Go line by line through the records and tally those that include "turned". Respond with the tally only.

(Stored records)
· · · · ·

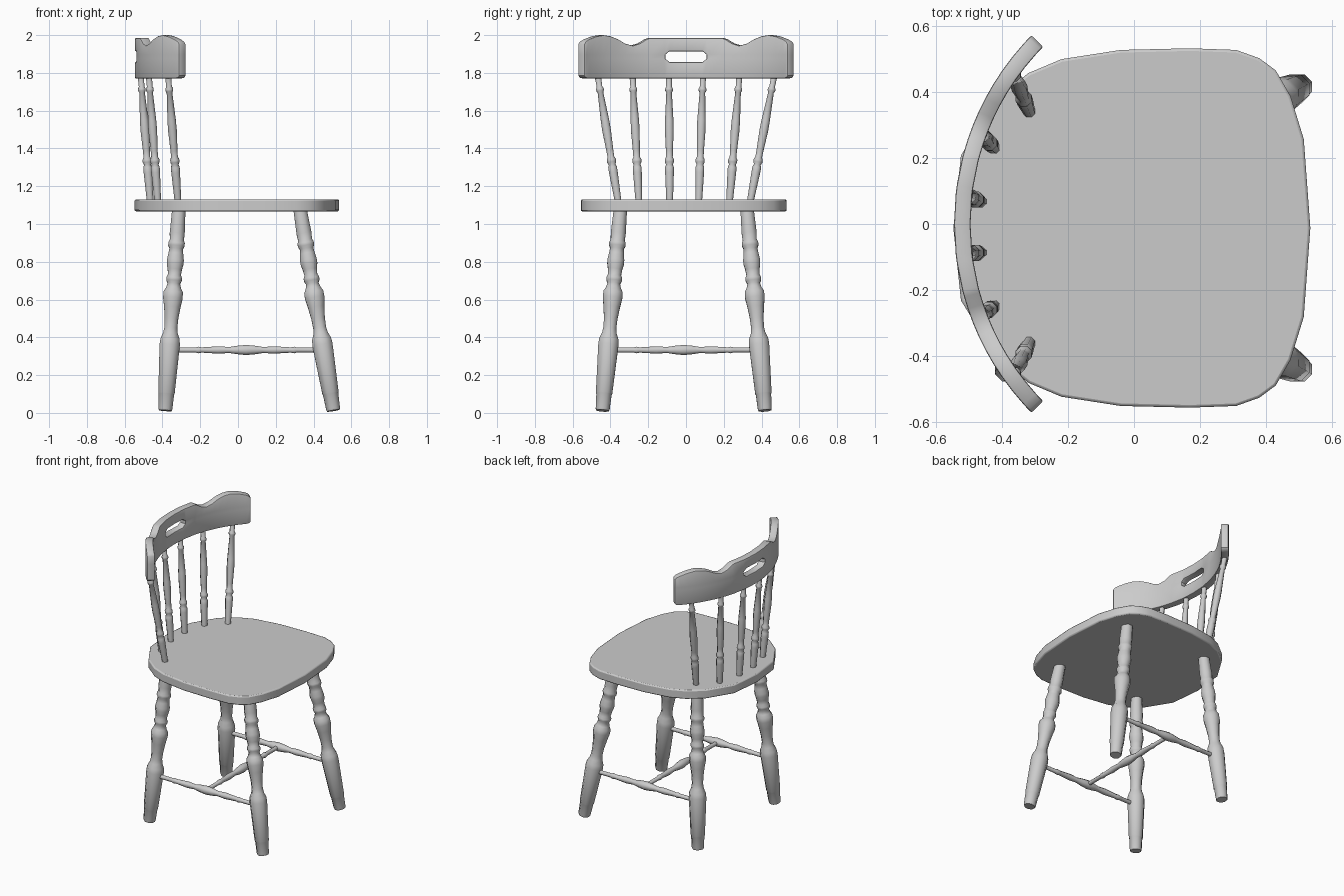
import bpy, bmesh, math
from mathutils import Vector

if "Cube" in bpy.data.objects:
    bpy.data.objects.remove(bpy.data.objects["Cube"])


def finish(name, bm, angle=60):
    bmesh.ops.recalc_face_normals(bm, faces=bm.faces)
    me = bpy.data.meshes.new(name)
    bm.to_mesh(me)
    bm.free()
    for p in me.polygons:
        p.use_smooth = True
    me.set_sharp_from_angle(angle=math.radians(angle))
    ob = bpy.data.objects.new(name, me)
    bpy.context.collection.objects.link(ob)
    return ob


def add_bevel(ob, width):
    mod = ob.modifiers.new("edge_round", 'BEVEL')
    mod.width = width
    mod.segments = 2
    mod.limit_method = 'ANGLE'
    mod.angle_limit = math.radians(60)


def turned(name, p0, p1, profile, sides=8):
    """Lathe-turned part from p0 to p1; profile = (fraction along, radius)."""
    p0, p1 = Vector(p0), Vector(p1)
    axis = p1 - p0
    q = Vector((0, 0, 1)).rotation_difference(axis)
    bm = bmesh.new()
    rings = []
    for t, r in profile:
        rings.append([bm.verts.new(p0 + axis * t + q @ Vector((
            r * math.cos(2 * math.pi * (i + .5) / sides),
            r * math.sin(2 * math.pi * (i + .5) / sides), 0))) for i in range(sides)])
    for a, b in zip(rings, rings[1:]):
        for i in range(sides):
            j = (i + 1) % sides
            bm.faces.new((a[i], a[j], b[j], b[i]))
    bm.faces.new(rings[0])
    bm.faces.new(rings[-1])
    return finish(name, bm)


YC = -0.012  # centre line of seat and legs

# Seat: half outline mirrored in y, extruded
half = [(.515, .27), (.475, .40), (.43, .478), (.38, .515), (.31, .54), (.17, .545),
        (-.04, .54), (-.22, .512), (-.32, .47), (-.42, .39), (-.525, .22)]
outline = ([(.535, 0)] + half + [(-.548, 0)] + [(x, -y) for x, y in reversed(half)])
bm = bmesh.new()
face = bm.faces.new([bm.verts.new((x, y + YC, 1.067)) for x, y in outline])
ext = bmesh.ops.extrude_face_region(bm, geom=[face])
bmesh.ops.translate(bm, vec=(0, 0, .063),
                    verts=[v for v in ext['geom'] if isinstance(v, bmesh.types.BMVert)])
add_bevel(finish("seat", bm), .008)

# Legs: profile as (height, radius)
Z0, Z1 = .012, 1.08
leg = [(.012, .036), (.022, .04), (.10, .044), (.105, .047), (.36, .058), (.39, .055),
       (.42, .042), (.45, .037), (.50, .039), (.56, .047), (.61, .056), (.64, .055),
       (.66, .043), (.685, .036), (.70, .044), (.715, .045), (.73, .037), (.76, .041),
       (.79, .048), (.81, .048), (.845, .042), (.87, .039), (.885, .047), (.90, .047),
       (.915, .040), (.95, .043), (1.08, .038)]
leg_prof = [((z - Z0) / (Z1 - Z0), r) for z, r in leg]
for side, s in (("right", -1), ("left", 1)):
    for pos, xb, xt in (("front", .505, .328), ("back", -.385, -.313)):
        turned(f"{pos}_leg_{side}", (xb, YC + s * .43, Z0), (xt, YC + s * .335, Z1), leg_prof)

# Stretchers: symmetric profile with two beads and a centre swelling
h = [(0, .014), (.17, .014), (.19, .019), (.21, .015), (.32, .021), (.39, .017), (.44, .024)]
str_prof = h + [(.5, .029)] + [(1 - t, r) for t, r in reversed(h)]
for side, s in (("right", -1), ("left", 1)):
    y = YC + s * .402
    turned(f"side_stretcher_{side}", (-.364, y, .333), (.452, y, .333), str_prof)
turned("cross_stretcher", (.042, YC - .402, .333), (.042, YC + .402, .333), str_prof)

# Back spindles: (bottom x, bottom y, top x, top y), both sides
spin_prof = [(0, .019), (.23, .025), (.27, .025), (.29, .019), (.31, .026), (.33, .026),
             (.35, .019), (.40, .020), (.56, .025), (.64, .024), (.86, .016), (.875, .022),
             (.89, .022), (.905, .016), (1, .018)]
for side, s in (("right", -1), ("left", 1)):
    for i, (xb, yb, xt, yt) in enumerate([(-.465, .077, -.515, .09),
                                          (-.425, .24, -.472, .283),
                                          (-.318, .35, -.37, .468)]):
        turned(f"back_spindle_{side}_{i + 1}", (xb, s * yb + YC * .8, 1.12),
               (xt, s * yt, 1.79), spin_prof)

# Crest rail: columns (y, bottom z, top z) on an arc, with a hand slot in the middle
cols = [(0, 1.77, 1.985), (.09, 1.77, 1.985), (.113, 1.77, 1.985), (.195, 1.77, 1.985),
        (.215, 1.77, 1.978), (.25, 1.77, 1.956), (.29, 1.77, 1.944), (.33, 1.77, 1.955),
        (.37, 1.77, 1.978), (.41, 1.77, 1.994), (.45, 1.77, 2.0), (.49, 1.77, 1.993),
        (.53, 1.77, 1.977), (.547, 1.774, 1.966), (.555, 1.785, 1.95)]
cols = [(-y, b, t) for y, b, t in reversed(cols[1:])] + cols
R, CX = .79, .269
bm = bmesh.new()
grid = []
for y, b, t in cols:
    wide = abs(y) < .1
    a = math.asin(y / R)
    grid.append([bm.verts.new((CX - R * math.cos(a), R * math.sin(a), z))
                 for z in (b, 1.858 if wide else 1.875, 1.914 if wide else 1.897, t)])
for k in range(len(cols) - 1):
    in_slot = abs(cols[k][0] + cols[k + 1][0]) / 2 < .11
    for r in range(3):
        if not (in_slot and r == 1):
            bm.faces.new((grid[k][r], grid[k + 1][r], grid[k + 1][r + 1], grid[k][r + 1]))
rail = finish("crest_rail", bm)
sol = rail.modifiers.new("thickness", 'SOLIDIFY')
sol.thickness = .05
sol.offset = 0
add_bevel(rail, .006)
bpy.context.view_layer.objects.active = rail
for o in bpy.context.scene.objects:
    o.select_set(o == rail)
for m in list(rail.modifiers):
    bpy.ops.object.modifier_apply(modifier=m.name)
bpy.ops.object.shade_smooth_by_angle(angle=math.radians(40))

· · · · ·

**ANSWER SPACE:**
6